What to Wear in an Arabic CountryEmma - 26 March 2015
One of the main concerns when going to a culturally different country is not offending nationals of that country. What to wear in an Arabic country can be a difficult point, as conservative dress competes with the often overwhelming heat.
You almost certainly won’t have to wear a burqa, but I would certainly advise making an effort to dress in a way that will not draw attention to you or embarrass those around you. What this entails depends on the country you are in. While some countries may take a relaxed approach (e.g. Turkey), others (e.g. Saudi Arabia) expect extremely conservative dress, especially from women. Within these cultures, there may be differentiation depending on whether you’re at the beach, a hotel pool, private company, etc. Take your cues from others.
My experience stems from visiting a handful of Arabic countries, most significantly Morocco, Egypt, Turkey and Oman. The first was years ago when I feel I made some mistakes in the clothing I wore which subsequently impacted the trip, and the latter three were last year, when I thought a lot more closely about the issue. My conclusions were:
Ideally, you want to cover up with loose-fitting clothing, which covers both arms and with a high neckline. This can be done by adding a thin shirt to a sleeveless top. Do not wear sleeveless tops, low necklines, or crop tops. I know it’s hot, but the discomfort of being hot will be enormously outweighed by the discomfort of the frosty reaction you receive. Or worse, leery attention that you could do without.
Trousers are appropriate in most countries, but you’ll probably be cooler in a long skirt. It should be below your knee, ideally full length. A thin fabric that can billow a little would help you stay cool. Expect floor length clothing to get dirty. I wore a tunic and leggings one day and felt like reactions to me were a lot less friendly.

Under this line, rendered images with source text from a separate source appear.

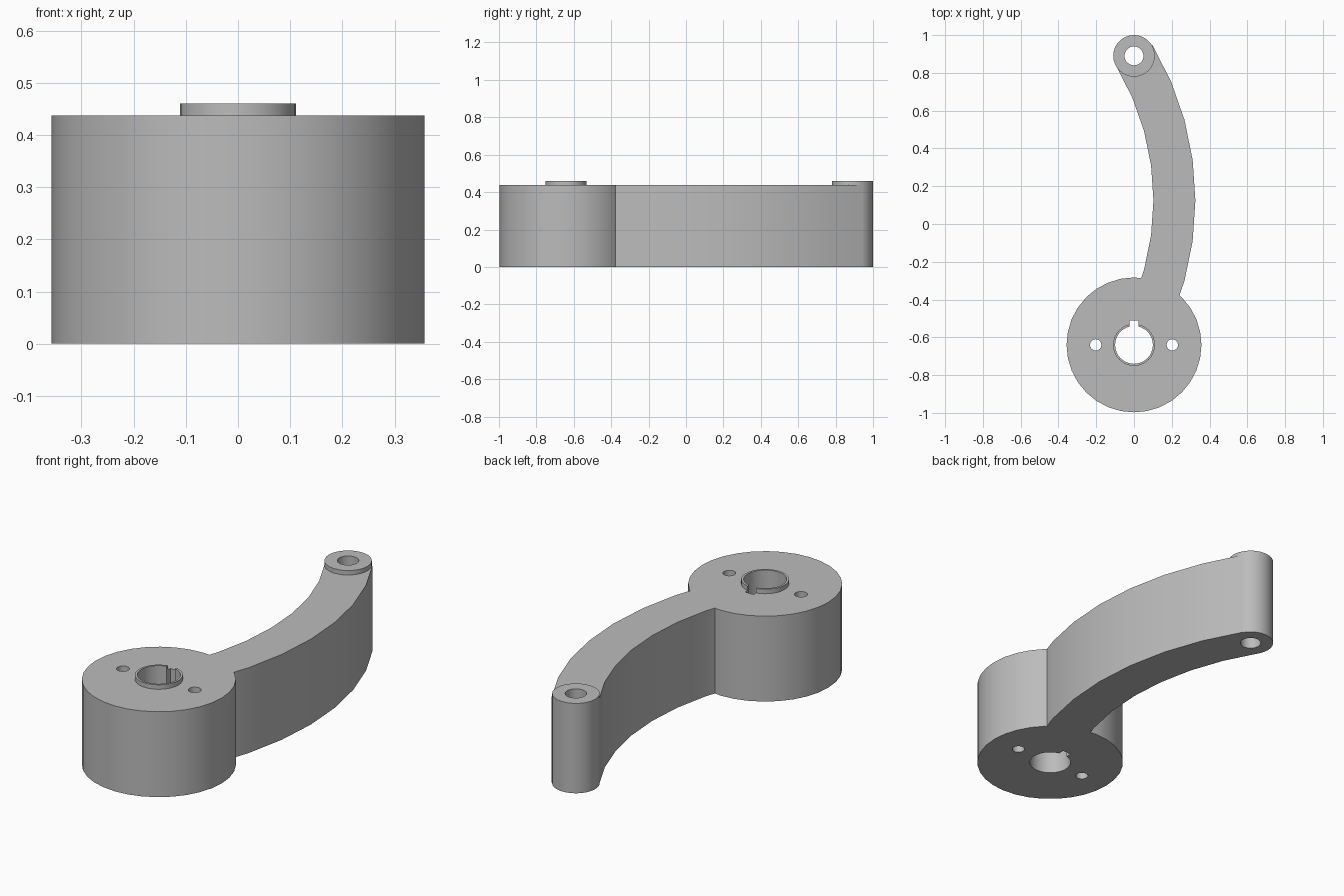
import bpy, bmesh, math

if "Cube" in bpy.data.objects:
    bpy.data.objects.remove(bpy.data.objects["Cube"])

HUB_Y, TIP_Y = -0.64, 0.89
BODY_TOP, BOSS_TOP = 0.437, 0.46

grey = bpy.data.materials.new("plain grey")
grey.use_nodes = True
grey.diffuse_color = (0.5, 0.5, 0.5, 1)
grey.node_tree.nodes["Principled BSDF"].inputs["Base Color"].default_value = (0.5, 0.5, 0.5, 1)


def prism(name, outline, z0, z1):
    """Extrude a counter-clockwise outline from z0 to z1."""
    bm = bmesh.new()
    face = bm.faces.new([bm.verts.new((x, y, z0)) for x, y in outline])
    top = bmesh.ops.extrude_face_region(bm, geom=[face])["geom"]
    bmesh.ops.translate(bm, vec=(0, 0, z1 - z0),
                        verts=[v for v in top if isinstance(v, bmesh.types.BMVert)])
    bmesh.ops.recalc_face_normals(bm, faces=bm.faces)
    mesh = bpy.data.meshes.new(name)
    bm.to_mesh(mesh)
    bm.free()
    mesh.materials.append(grey)
    obj = bpy.data.objects.new(name, mesh)
    bpy.context.collection.objects.link(obj)
    return obj


def arc(cx, cy, r, a0, a1, n):
    return [(cx + r * math.cos(a0 + (a1 - a0) * i / n),
             cy + r * math.sin(a0 + (a1 - a0) * i / n)) for i in range(n + 1)]


def cylinder(name, x, y, r, z0, z1, n=32):
    return prism(name, arc(x, y, r, 0, math.tau, n)[:-1], z0, z1)


def combine(target, tool, operation):
    """Apply a boolean and discard the tool."""
    tool.hide_render = True
    mod = target.modifiers.new("combine", "BOOLEAN")
    mod.operation, mod.solver, mod.object = operation, "EXACT", tool
    bpy.context.view_layer.objects.active = target
    bpy.ops.object.modifier_apply(modifier=mod.name)
    bpy.data.objects.remove(tool)


# Round hub with its raised collar
lever = cylinder("lever_arm", 0, HUB_Y, 0.357, 0, BODY_TOP)
combine(lever, cylinder("collar", 0, HUB_Y, 0.111, 0.2, BOSS_TOP), "UNION")

# Curved arm, an arc band running from hub centre to tip centre
mid_y = (HUB_Y + TIP_Y) / 2
centre_x, sweep = -1.275, 0.54
band = (arc(centre_x, mid_y, 1.6, -sweep, sweep, 8)
        + arc(centre_x, mid_y, 1.378, sweep, -sweep, 8))
combine(lever, prism("arm", band, 0, BODY_TOP), "UNION")

# Tip boss
combine(lever, cylinder("tip_boss", 0, TIP_Y, 0.11, 0, BOSS_TOP), "UNION")

# Keyed bore, pin holes and tip hole
for x, y, r in ((0, HUB_Y, 0.1), (-0.203, HUB_Y, 0.03),
                (0.203, HUB_Y, 0.03), (0, TIP_Y, 0.05)):
    combine(lever, cylinder("hole_cutter", x, y, r, -0.1, 0.6), "DIFFERENCE")
key = [(-0.024, HUB_Y), (0.024, HUB_Y), (0.024, -0.512), (-0.024, -0.512)]
combine(lever, prism("key_cutter", key, -0.1, 0.6), "DIFFERENCE")

# Smooth the round walls, keep the rims sharp
bpy.ops.object.select_all(action="DESELECT")
lever.select_set(True)
bpy.context.view_layer.objects.active = lever
bpy.ops.object.shade_smooth_by_angle(angle=math.radians(25))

Feet don’t need to be covered, so wear sandals if you like. Women in countries I visited liked to express their fashion through flamboyant heels and handbags.
Often first-time visitors to Arabic countries will ponder whether they’ll be expected to wear a headscarf. Unless you’re going to an uncommonly conservative country or region, it will not be expected of you. However, I would recommend taking one and wearing it one day to observe the different reactions. I found it to be a freeing experience, as I could blend into a crowd, and instantly be ignored by the touts thronging around. It will also come in useful if you want to enter a mosque as part of you visit, as these often require you to cover your hair.
Loose fitting, natural fabrics will keep you the coolest. I found that when I dressed in light layers, I could be covered with only my hands feet and face showing and not be overly hot. I would warn against offensive slogans, but I’ve seen men in Egypt and Turkey nonchalantly wearing openly explicit slogans without censure, so perhaps this isn’t so bad. Swimsuits on beaches are tolerated in tourist resort regions, but frowned upon elsewhere. Observe people around you and take your lead from them.
I feel I should take a moment to explain my choices to cover up, when at home any sign of sun would see me outside in spaghetti straps and shorts. I dislike society dictating to women what must be worn, but that is countered by my reluctance to cause offense to local cultures when abroad.
If a woman from a culture which only wears waist cloths were to brazenly walk around Central London topless, onlookers would be outraged and a bit embarrassed. She could even be arrested for indecent exposure. One would hope that this hypothetical visitor would politely cover herself as expected by the local culture to avoid causing them upset.
Equally, I do not object to covering my shoulders and legs. I am a guest in their country, and it’s my duty to avoid disrespecting or offending my hosts. The body parts we deem to be improper are arbitrarily chosen, and we find ourselves mired in hypocrisy if we argue that it is our right to show our shoulders, whereas breasts are indecent.
From a selfish view, it is to my benefit as a female traveler. You are received with greater warmth when it’s seen that you’re visibly making an effort to assimilate with your host culture. I compare my experience of Morocco when I was 18 to my experience of Egypt last year. In Morocco, I acknowledged local custom by wearing (almost) knee-length skirts with strappy tops. I hated the leering men, sexually explicit catcalling, scornful glances of women, and feeling of otherness. In Egypt, dressed conservatively in full length skirts and long-sleeved tops, I found myself feeling more welcomed. People, both men and women, were more willing to talk to me. I was treated with careful kindness and respect.
It’s a complicated issue. I don’t want to condone what has been in some states the repression of women. Parallel to that, I do not want to offend by insisting that my culture is correct, and refuse to temporarily conform to their equally valid views. Really, deciding what to wear in an Arabic country is a personal choice.